Rational addiction, retail pricing and profit margins

Date of Completion

January 2009


Economics, Agricultural




This dissertation consists of three essays of empirical industrial organization. Chapter one applies the Becker-Murphy (1988) theory of rational addiction to the case of carbonated soft drinks, using a time-varying parameter model and scanner data from 46 U.S. cities. The empirical results show strong evidence that carbonated soft drinks are rationally addictive, thereby providing a rationale for government intervention. Chapter two applies Markov switching regressions to a dynamic oligopolistic competition model (Maskin and Tirole, 1988) with four pricing regimes, using scanner data on fluid milk from the Boston, Dallas/Fort Worth, and Seattle markets. The empirical results confirm the existence of two sets of Markov perfect equilibria of the dynamic game, show their welfare implications, and that the marginal cost pricing regime is not the most prevalent one. Chapter three quantifies the impact of Wal-Mart Supercenters on supermarkets profitability via a two-stage dynamic entry game, using simulated methods of moment and milk scanner data from Dallas/Fort Worth supermarkets. The empirical findings show that the entry of Wal-Mart Supercenters accounts for about an average of 50% decreases in profit margins for incumbent supermarkets.
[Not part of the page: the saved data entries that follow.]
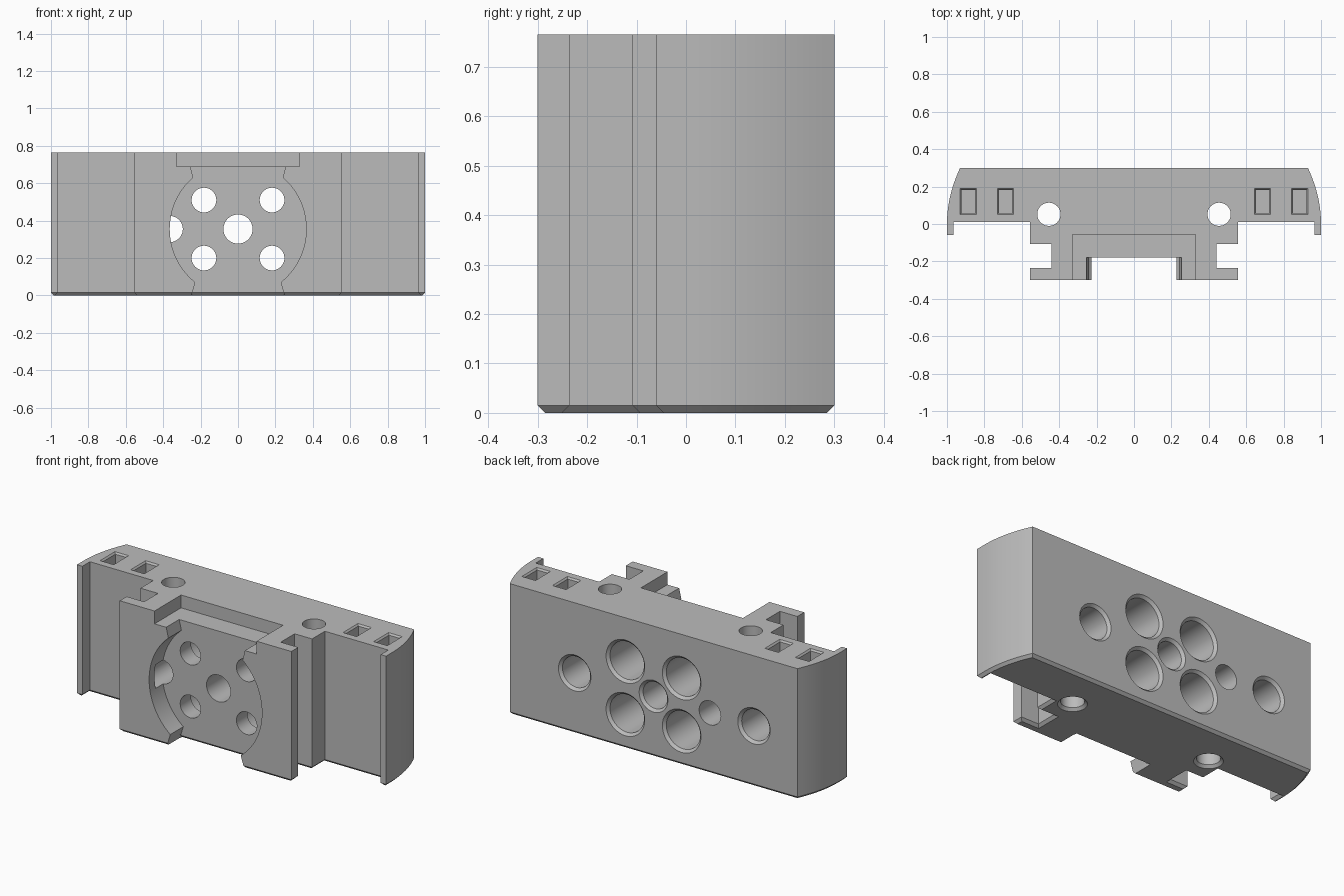
import bpy, bmesh, math
from mathutils import Matrix, Vector

if "Cube" in bpy.data.objects:
    bpy.data.objects.remove(bpy.data.objects["Cube"], do_unlink=True)

HEIGHT, BACK, FRONT, BEVEL, MID = 0.765, 0.30, -0.30, 0.015, 0.355

grey = bpy.data.materials.new("mid_grey")
grey.use_nodes = True
tone = (0.5, 0.5, 0.5, 1)
grey.diffuse_color = tone
grey.node_tree.nodes["Principled BSDF"].inputs["Base Color"].default_value = tone


def make_object(name, bm):
    bmesh.ops.recalc_face_normals(bm, faces=bm.faces)
    mesh = bpy.data.meshes.new(name)
    bm.to_mesh(mesh)
    bm.free()
    mesh.materials.append(grey)
    obj = bpy.data.objects.new(name, mesh)
    bpy.context.collection.objects.link(obj)
    return obj


def prism(points, start, end, matrix=Matrix()):
    """Extrude a 2D outline along local z, then place it."""
    bm = bmesh.new()
    face = bm.faces.new([bm.verts.new((x, y, start)) for x, y in points])
    grown = bmesh.ops.extrude_face_region(bm, geom=[face])["geom"]
    moved = [v for v in grown if isinstance(v, bmesh.types.BMVert)]
    bmesh.ops.translate(bm, verts=moved, vec=(0, 0, end - start))
    bm.transform(matrix)
    return bm


def lathe(steps, matrix, sides=48):
    """Stack rings of (radius, height) into a closed turned solid."""
    bm = bmesh.new()
    rings = [[bm.verts.new((r * math.cos(a), r * math.sin(a), h))
              for a in [i * math.tau / sides for i in range(sides)]] for r, h in steps]
    for low, high in zip(rings, rings[1:]):
        for i in range(sides):
            j = (i + 1) % sides
            bm.faces.new((low[i], low[j], high[j], high[i]))
    bm.faces.new(rings[0])
    bm.faces.new(rings[-1])
    bm.transform(matrix)
    return bm


def rect(x0, x1, y0, y1):
    return [(x0, y0), (x1, y0), (x1, y1), (x0, y1)]


# Body: mirrored outline with bowed ends and a grooved front rail
half = [(0, BACK)]
for i in range(13):
    y = BACK * (1 - i / 12)
    half.append((1 - 0.07 * (y / BACK) ** 2, y))
half += [(1, -0.06), (0.965, -0.06), (0.965, 0.01), (0.555, 0.01), (0.555, -0.108),
         (0.442, -0.108), (0.442, -0.236), (0.555, -0.236), (0.555, FRONT)]
outline = half[1:] + [(-x, y) for x, y in reversed(half[1:])]
bm = prism(outline, 0, HEIGHT)
# Chamfer around the foot
foot = [e for e in bm.edges if all(v.co.z < 0.001 for v in e.verts)]
bmesh.ops.bevel(bm, geom=foot, offset=BEVEL, segments=1, affect='EDGES')
body = make_object("mount_body", bm)


def cut(bm):
    cutter = make_object("cutter", bm)
    cutter.hide_render = True
    mod = body.modifiers.new("cut", 'BOOLEAN')
    mod.operation, mod.solver, mod.object = 'DIFFERENCE', 'EXACT', cutter
    bpy.ops.object.select_all(action='DESELECT')
    bpy.context.view_layer.objects.active = body
    body.select_set(True)
    bpy.ops.object.modifier_apply(modifier=mod.name)
    bpy.data.objects.remove(cutter, do_unlink=True)


def back_bore(x, z, steps):
    """Turned hole with a chamfered mouth, measured inwards from the back."""
    r = steps[0][0]
    rim = [(r + 0.035, -0.02), (r, BEVEL)]
    cut(lathe(rim + steps, Matrix.Translation((x, BACK, z)) @ Matrix.Rotation(math.pi / 2, 4, 'X')))


# Round front pocket with flared necks at the top and bottom
R = 0.365
arc = [math.asin(-0.285 / R) + i * (math.asin(0.275 / R) - math.asin(-0.285 / R)) / 40
       for i in range(41)]
side = [(0.255, -0.02)] + [(R * math.cos(a), MID + R * math.sin(a)) for a in arc] + [(0.257, 0.70)]
pocket = side + [(-x, z) for x, z in reversed(side)]
upright = Matrix.Rotation(math.pi / 2, 4, 'X')
cut(prism(pocket, 0.18, 0.35, upright))

# Shelf recess above the pocket
cut(prism(rect(-0.33, 0.33, -0.35, -0.055), 0.69, 0.85))

# Chamfer under the pocket floor
side_on = Matrix(((0, 0, 1, 0), (1, 0, 0, 0), (0, 1, 0, 0), (0, 0, 0, 1)))
cut(prism([(-0.19, -0.01), (-0.155, -0.01), (-0.19, 0.025)], -0.246, 0.246, side_on))

# Counterbored bolt holes and the centre hole
for x in (-0.182, 0.182):
    for z in (0.2, 0.51):
        back_bore(x, z, [(0.11, 0.1), (0.11, 0.38), (0.066, 0.38), (0.066, 0.55)])
back_bore(0, MID, [(0.078, 0.1), (0.078, 0.55)])

# Blind side bores
for x in (0.51, -0.65):
    back_bore(x, MID, [(0.09, 0.1), (0.09, 0.24)])

# Slanted cable groove and the hole at its lower end
run = Vector((-0.633, 0, 0.774)).normalized()
inward = Vector((0, -1, 0))
across = run.cross(inward)
placing = Matrix((across, inward, run)).transposed().to_4x4()
placing.translation = Vector((-0.365, BACK, MID))
w, deep, fillet = 0.066, 0.07, 0.04
curve = [(w - fillet + fillet * math.cos(a), deep - fillet + fillet * math.sin(a))
         for a in [i * math.pi / 12 for i in range(7)]]
groove = [(w, -0.05)] + curve
groove += [(-x, y) for x, y in reversed(groove)]
cut(prism(groove, 0, 0.75, placing))
cut(lathe([(0.07, -0.05), (0.07, 0.55)],
          Matrix.Translation((-0.365, BACK, MID)) @ upright))

# Vertical rod holes with a chamfered lower mouth
for x in (-0.455, 0.455):
    cut(lathe([(0.097, -0.02), (0.062, BEVEL), (0.062, 0.9)], Matrix.Translation((x, 0.052, 0))))

# Square sockets in the top with chamfered mouths
for x in (-0.885, -0.687, 0.687, 0.885):
    cut(prism(rect(x - 0.036, x + 0.036, 0.06, 0.182), 0.62, 0.85))
    mouth = prism(rect(x - 0.036, x + 0.036, 0.06, 0.182), 0.755, 0.775)
    for v in mouth.verts:
        if v.co.z > 0.76:
            v.co.x += math.copysign(0.016, v.co.x - x)
            v.co.y += math.copysign(0.016, v.co.y - 0.121)
    cut(mouth)

bpy.ops.object.shade_smooth_by_angle(angle=math.radians(25))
The effect of scale of economies is found to be more significant for Wal-Mart Supercenters than for incumbent supermarkets. ^